“PulseNet was transformational in the US for both food safety and for the nation’s public health labs,” said Scott Becker, APHL’s executive director. “It showcases the best of public health lab science and its ability to improve the health of all Americans.”
A recent study published in the American Journal of Preventive Medicine looks at the health and economic benefits of PulseNet by measuring the reduction of reported illnesses, saved medical costs and averted productivity losses as the result of fewer people getting sick. (The study, “An Economic Evaluation of PulseNet: A Network for Foodborne Disease Surveillance,” was conducted by researchers at the Centers for Disease Control and Prevention (CDC) and The Ohio State University’s Department of Human Sciences. Data was collected between 1994 and 2009 were assembled and analyzed between 2010 and 2015.)
So exactly how valuable is PulseNet?
270,000 foodborne illnesses are prevented each year.
PulseNet collects data for nine bacteria including Campylobacter, Cronobacter, Listeria, Salmonella, Shiga-toxin producing E. coli, Shigella, Yersinia, Vibrio cholera, and Vibrio parahaemolyticus. When looking at the three most common foodborne pathogens (Salmonella, E. coli and Listeria), PulseNet prevents roughly 270,000 foodborne illnesses each year.
At least one billion pounds of contaminated food has been recalled thanks to PulseNet.

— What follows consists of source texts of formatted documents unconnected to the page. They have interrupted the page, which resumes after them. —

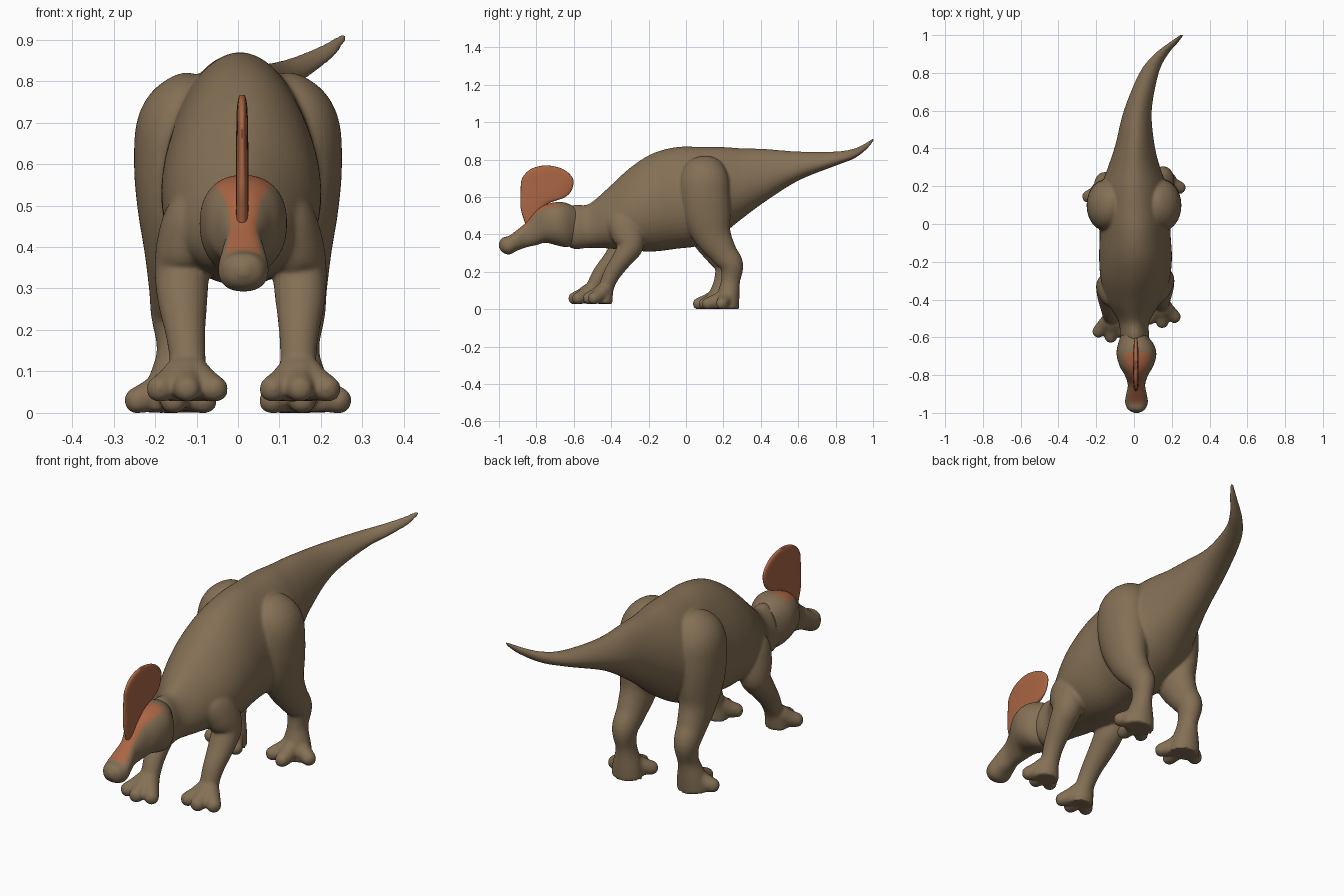
import bpy, bmesh, math
from mathutils import Vector

cube = bpy.data.objects.get("Cube")
if cube:
    bpy.data.objects.remove(cube, do_unlink=True)


def material(name, rgb):
    mat = bpy.data.materials.new(name)
    mat.use_nodes = True
    colour = (*rgb, 1)
    mat.diffuse_color = colour
    mat.node_tree.nodes["Principled BSDF"].inputs["Base Color"].default_value = colour
    return mat


SKIN = material("brown skin", (0.23, 0.16, 0.09))
ORANGE = material("orange crest", (0.4, 0.13, 0.057))
SIDE = Vector((1, 0, 0))


def smooth_rows(rows, steps):
    """Catmull-Rom interpolation of rows of numbers."""
    rows = [Vector(r) for r in rows]
    padded = [rows[0]] + rows + [rows[-1]]
    out = []
    for a, b, c, d in zip(padded, padded[1:], padded[2:], padded[3:]):
        for i in range(steps):
            t = i / steps
            out.append(b + (c - a) * (t / 2) + (a * 2 - b * 5 + c * 4 - d) * (t * t / 2)
                       + (b * 3 - a - c * 3 + d) * (t ** 3 / 2))
    return out + [rows[-1]]


def power(value, exponent):
    return math.copysign(abs(value) ** exponent, value)


def loft(name, rows, mats, up=None, seg=32, steps=5, pear=0, square=1, floor=0, rule=None):
    """Skin of oval rings; each row is x, y, z, half width, half depth."""
    rings = smooth_rows(rows, steps)
    bm = bmesh.new()
    loops = []
    for i, ring in enumerate(rings):
        centre = Vector(ring[:3])
        ahead = Vector(rings[min(i + 1, len(rings) - 1)][:3])
        tangent = (ahead - Vector(rings[max(i - 1, 0)][:3])).normalized()
        if up:
            side, top = SIDE, Vector(up)
        else:
            side = (SIDE - tangent * SIDE.dot(tangent)).normalized()
            top = side.cross(tangent)
        loop = []
        for k in range(seg):
            a = math.tau * k / seg
            s, c = power(math.sin(a), square), power(math.cos(a), square)
            p = centre + side * (c * (1 - pear * s) * max(ring[3], 0.002))
            p += top * (s * max(ring[4], 0.002))
            p.z = max(p.z, floor)
            loop.append(bm.verts.new(p))
        loops.append(loop)
    for low, high in zip(loops, loops[1:]):
        for k in range(seg):
            n = (k + 1) % seg
            face = bm.faces.new((low[k], low[n], high[n], high[k]))
            if rule and rule((k + 0.5) / seg, face.calc_center_median()):
                face.material_index = 1
    bm.faces.new(loops[0])
    bm.faces.new(loops[-1])
    bmesh.ops.recalc_face_normals(bm, faces=bm.faces)
    mesh = bpy.data.meshes.new(name)
    bm.to_mesh(mesh)
    bm.free()
    for mat in mats:
        mesh.materials.append(mat)
    obj = bpy.data.objects.new(name, mesh)
    bpy.context.collection.objects.link(obj)
    bpy.ops.object.select_all(action="DESELECT")
    obj.select_set(True)
    bpy.context.view_layer.objects.active = obj
    bpy.ops.object.shade_smooth_by_angle(angle=math.radians(50))
    return obj


def fuse(parts):
    """Join parts into the first one and melt the seams into one soft surface."""
    for part in parts:
        part.select_set(True)
    bpy.context.view_layer.objects.active = parts[0]
    bpy.ops.object.join()
    remesh = parts[0].modifiers.new("melt", "REMESH")
    remesh.mode = "VOXEL"
    remesh.voxel_size = 0.007
    remesh.use_smooth_shade = True
    soften = parts[0].modifiers.new("soften", "SMOOTH")
    soften.factor = 0.5
    soften.iterations = 9


# Neck, trunk and curving tail
body = loft("body_and_legs", [
    (.005, -.66, .44, .05, .08), (.003, -.6, .44, .075, .118), (0, -.52, .445, .08, .117),
    (0, -.42, .485, .135, .16), (.006, -.3, .535, .178, .22), (.008, -.18, .57, .19, .262),
    (.006, -.05, .595, .185, .272), (.003, .08, .605, .188, .263), (0, .2, .637, .17, .23),
    (0, .3, .672, .136, .188), (.005, .42, .715, .102, .142), (.02, .6, .765, .073, .078),
    (.08, .8, .805, .051, .038), (.145, .9, .833, .037, .027),
    (.215, .965, .873, .023, .019), (.257, 1.004, .91, .01, .009),
], [SKIN], up=(0, 0, 1), seg=48, pear=0.18)


# Head with an orange band along the top of the face
def face_band(turn, centre):
    return 0.135 < turn < 0.365 and -0.945 < centre.y < -0.68


loft("head", [
    (.013, -1, .343, .012, .012), (.013, -.982, .343, .044, .038), (.013, -.945, .343, .06, .05),
    (.013, -.9, .37, .054, .056), (.013, -.85, .4, .046, .068), (.013, -.8, .435, .062, .092),
    (.013, -.75, .457, .09, .102), (.013, -.69, .457, .105, .116), (.01, -.64, .45, .096, .118),
    (0, -.59, .445, .07, .1),
], [SKIN, ORANGE], up=(0, 0, 1), seg=50, square=0.88, rule=face_band)

# Thin upright crest leaning backwards over the head
loft("crest", [
    (.01, -.81, .43, .015, .04), (.01, -.82, .52, .015, .06), (.01, -.81, .565, .015, .075),
    (.01, -.768, .597, .015, .118), (.01, -.748, .635, .015, .136), (.01, -.741, .69, .014, .139),
    (.01, -.742, .73, .013, .112), (.01, -.745, .755, .01, .072), (.01, -.748, .767, .006, .025),
], [ORANGE], up=(0, 1, 0), square=0.75)

# Limb and toe layouts for the left side
ARM = [
    (.08, -.34, .53, .03, .04), (.115, -.335, .48, .062, .088), (.138, -.315, .41, .067, .088),
    (.148, -.298, .34, .066, .072), (.15, -.34, .27, .06, .055), (.147, -.395, .19, .048, .046),
    (.145, -.425, .12, .044, .041), (.148, -.437, .07, .052, .046), (.15, -.44, .028, .056, .048),
]
LEG = [
    (.08, .1, .79, .03, .05), (.11, .1, .765, .07, .1), (.145, .098, .7, .096, .13),
    (.154, .1, .6, .097, .134), (.152, .115, .49, .09, .126), (.151, .145, .39, .075, .1),
    (.152, .2, .3, .063, .075), (.154, .244, .235, .056, .063), (.152, .238, .15, .044, .051),
    (.155, .226, .07, .064, .06), (.157, .222, 0, .074, .062),
]
HAND_TOES = [(.08, -.505), (.15, -.527), (.22, -.497)]
FOOT_TOES = [(.08, .145), (.155, .112), (.248, .19)]


def limb(rows, toes, floor, base, sign, shift, inward):
    """One limb with three toes; the shift grows towards the ground."""
    def place(row):
        drop = max(0, 1 - row[2] / 0.6)
        return (sign * (row[0] - inward * drop), row[1] + shift * drop, *row[2:])

    parts = [loft("leg", [place(r) for r in rows], [SKIN], floor=floor, seg=28)]
    bx, by, bz = base
    for tx, ty in toes:
        def along(t, z, radius):
            return place((bx + (tx - bx) * t, by + (ty - by) * t, z, radius, radius))
        parts.append(loft("toe", [
            along(-.1, bz, .022), along(.15, bz - .02, .04), along(.55, floor + .045, .038),
            along(.9, floor + .031, .034), along(1.13, floor + .026, .027),
            along(1.24, floor + .024, .01),
        ], [SKIN], floor=floor, seg=20))
    return parts


skin_parts = [body]
for sign in (1, -1):
    right = sign < 0
    skin_parts += limb(ARM, HAND_TOES, 0.028, (.148, -.43, .12), sign,
                       -0.085 * right, 0.03 * right)
    skin_parts += limb(LEG, FOOT_TOES, 0, (.155, .225, .09), sign, -0.05 * right, 0)
fuse(skin_parts)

PulseNet triggered outbreak investigations have resulted in the withdrawal of at least one billion pounds of contaminated food from the marketplace.
PulseNet’s economic value is more than 70 times its cost.
PulseNet costs public health agencies about $7 million per year to operate. By preventing illnesses, PulseNet saves $507 million in medical costs and lost productivity. That means for every $1 spent on this network, $70 is saved.
By identifying problems in food production and distribution systems, PulseNet makes our food safer to eat. PulseNet has led to changes in food production and new federal recommendations, and speeds up identification and recalls of tainted foods. All of these actions mean less contaminated food is making its way to our plates.
The future of PulseNet looks even more valuable as whole genome sequencing data is used more often in outbreak detection. Whole genome sequencing will provide significantly more detailed information about the bacteria, and make PulseNet more powerful and precise than ever.
More information about the 20th anniversary of PulseNet:
- PulseNet blog posts – APHL
- What is PulseNet? – APHL
- APHL PulseNet webpage
- Press Release – CDC
- Digital Press Kit – CDC
- CDC PulseNet webpage
- PulseNet Saves Lives and Money – CDC fact sheet
- PulseNet: 20 Years of Making Food Safer to Eat – CDC fact sheet
(Image credits: CDC)